## EXERCISE DETAILS
Lines to return, exactly: from the line with "brass.name = 'brass';" to the line with "spanning two heights" in the entries below, both included.
───── ENTRIES SUPPLIED
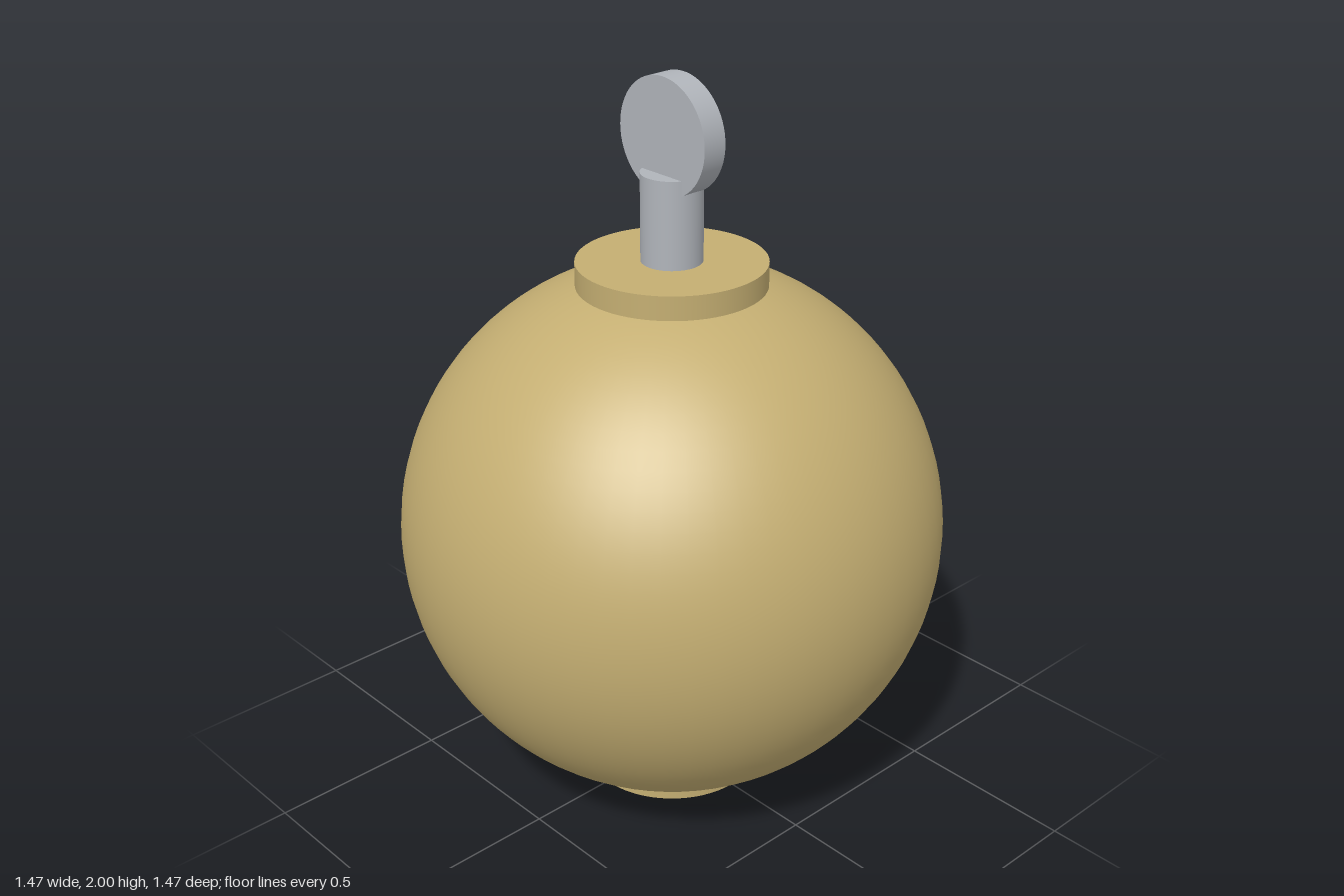
import * as THREE from 'three';

export function createModel() {
  const model = new THREE.Group();
  const brass = new THREE.MeshStandardMaterial({ color: 0xc4ae72 });
  brass.name = 'brass';
  const steel = new THREE.MeshStandardMaterial({ color: 0xb0b4ba });
  steel.name = 'steel';

  const add = (name, geometry, material, y) => {
    const mesh = new THREE.Mesh(geometry, material);
    mesh.name = name;
    mesh.position.y = y;
    model.add(mesh);
    return mesh;
  };
  // Upright cylinder spanning two heights
  const post = (name, radius, y0, y1, material) =>
    add(name, new THREE.CylinderGeometry(radius, radius, y1 - y0, 64), material, (y0 + y1) / 2);

  // Round body between two flat collars
  add('body', new THREE.SphereGeometry(0.735, 64, 48), brass, 0.757);
  post('baseCollar', 0.25, 0, 0.065, brass);
  post('topCollar', 0.25, 1.45, 1.515, brass);

  // Stem with an upright disc set into its top
  post('stem', 0.081, 1.515, 1.75, steel);
  const disc = new THREE.CylinderGeometry(0.154, 0.154, 0.07, 64).rotateX(Math.PI / 2);
  add('handleDisc', disc, steel, 1.846);

  return model;
}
──────────
## ANSWER TO THE EXERCISE
  brass.name = 'brass';
  const steel = new THREE.MeshStandardMaterial({ color: 0xb0b4ba });
  steel.name = 'steel';

  const add = (name, geometry, material, y) => {
    const mesh = new THREE.Mesh(geometry, material);
    mesh.name = name;
    mesh.position.y = y;
    model.add(mesh);
    return mesh;
  };
  // Upright cylinder spanning two heights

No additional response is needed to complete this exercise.